Hydrogen as an energy carrier can play a major role in the energy transition. However, its commercial application is still in the start-up phase. The investment costs of the drive system are still so high that profitable operation is not feasible. And then there is also the chicken-or-egg problem for the tank infrastructure: as long as there are no hydrogen vessels, the tank infrastructure will remain limited and vice versa. This problem is now being solved at the Alumax Boats yard. This is where the first hydrogen water taxi is being built for Watertaxi Rotterdam. In this aluminum water taxi, hydrogen is used to generate electricity to power the boat, making the range comparable to that of a diesel-powered ship.
The hydrogen Watertaxi Rotterdam is being developed by the SWIM consortium, with financial support from the Municipality of Rotterdam, the Ministry of Infrastructure, the Gieskes-Strijdbis fund and Innovation Quarter.
The SWIM consortium consists of Flying Fish, Zepp.solutions, Enviu and Watertaxi Rotterdam. In this collaboration, Zepp.solutions is responsible for the maritime hydrogen system, Watertaxi Rotterdam is responsible for the exploitation of the hydrogen Watertaxi and Enviu is the initiator, project leader and venture builder. Flying Fish has developed the innovative E-Drive system. The SWIM consortium has developed this innovative hydrogen-electric powertrain to accelerate the energy transition on water and give customers the opportunity to switch to a sustainable fuel without making operational concessions.

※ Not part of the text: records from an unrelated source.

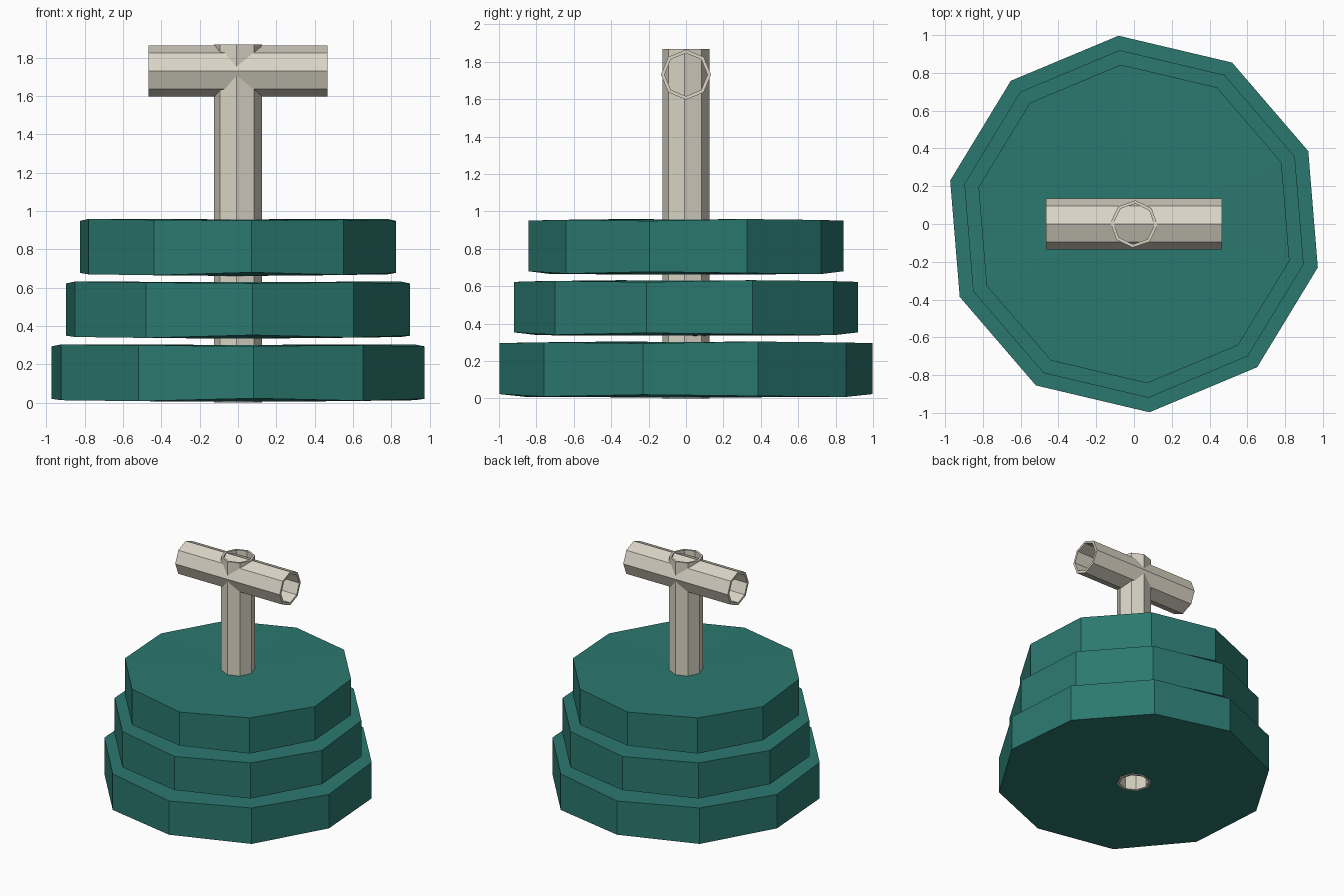
import bpy
from math import radians, cos, sin
from mathutils import Matrix

if "Cube" in bpy.data.objects:
    bpy.data.objects.remove(bpy.data.objects["Cube"])


def material(name, rgb):
    m = bpy.data.materials.new(name)
    m.diffuse_color = (*rgb, 1)
    m.use_nodes = True
    m.node_tree.nodes["Principled BSDF"].inputs["Base Color"].default_value = m.diffuse_color
    return m


teal = material("teal_iron", (0.024, 0.19, 0.16))
cream = material("cream_tube", (0.70, 0.66, 0.56))


def ring_solid(name, sides, phase, r_out, r_in, bottom, top, mat, rim_low=(0,), rim_high=(0,)):
    """Faceted ring; rim_low / rim_high nudge the outer rim heights."""
    verts, faces = [], []
    for i in range(sides):
        a = radians(phase + 360 * i / sides)
        c, s = cos(a), sin(a)
        lo = bottom + rim_low[i % len(rim_low)]
        hi = top + rim_high[i % len(rim_high)]
        verts += [(r_out * c, r_out * s, lo), (r_out * c, r_out * s, hi),
                  (r_in * c, r_in * s, top), (r_in * c, r_in * s, bottom)]
    for i in range(sides):
        p, q = 4 * i, 4 * ((i + 1) % sides)
        for k in range(4):
            n = (k + 1) % 4
            faces.append((p + k, q + k, q + n, p + n))
    mesh = bpy.data.meshes.new(name)
    mesh.from_pydata(verts, [], faces)
    mesh.materials.append(mat)
    obj = bpy.data.objects.new(name, mesh)
    bpy.context.collection.objects.link(obj)
    return obj


# Three stacked ten-sided weight plates with slightly uneven rims
plates = [("bottom_plate", 1.0, 0.005, 0.302),
          ("middle_plate", 0.923, 0.335, 0.630),
          ("top_plate", 0.846, 0.662, 0.957)]
for name, r, z0, z1 in plates:
    ring_solid(name, 10, -13.3, r, 0.115, z0, z1, teal,
               rim_low=(0.015, 0.008, 0.003, 0.018, 0.005),
               rim_high=(-0.008, 0.002, -0.003, -0.007, -0.002))

# Upright hollow post
ring_solid("post", 8, -3.7, 0.125, 0.108, 0.0, 1.868, cream)

# Crossbar handle, hollow and open at both ends
handle = ring_solid("handle", 8, 0, 0.134, 0.115, -0.466, 0.466, cream)
handle.data.transform(Matrix.Translation((0, 0, 1.731)) @ Matrix.Rotation(radians(90), 4, 'Y'))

At the Alumax Boats yard, Alumax technicians are currently working closely with Flying Fish engineers.
For this E-drive, Flying Fish and their team of engineers have developed and built the high voltage distribution and safety system that distributes the power between the fuel cell system, the high voltage battery, the AC/DC charger, the DC/DC converter and the motor. In addition, the temperature management system, which cools all high-voltage components, was built by the people of Delft. But the low-voltage power and control system, including the Vessel Control Unit (VCU), the electrical switchboard and the power distribution to the powertrain components, was also designed by Flying Fish.
The next phase of construction will be the incorporation of the hydrogen fuel cell system. The maritime hydrogen system, developed by zepp.solutions, is a 45 kW all-in-1 module that contains all components necessary to generate electrical energy from hydrogen. In addition to the development and production of this module, zepp.solutions is also responsible for hydrogen storage. Divided over several tanks, the ship will soon be able to carry 14 kg of hydrogen, enough to sail around Rotterdam for a full day (about 9 hours).
[Photo: Flying Fish]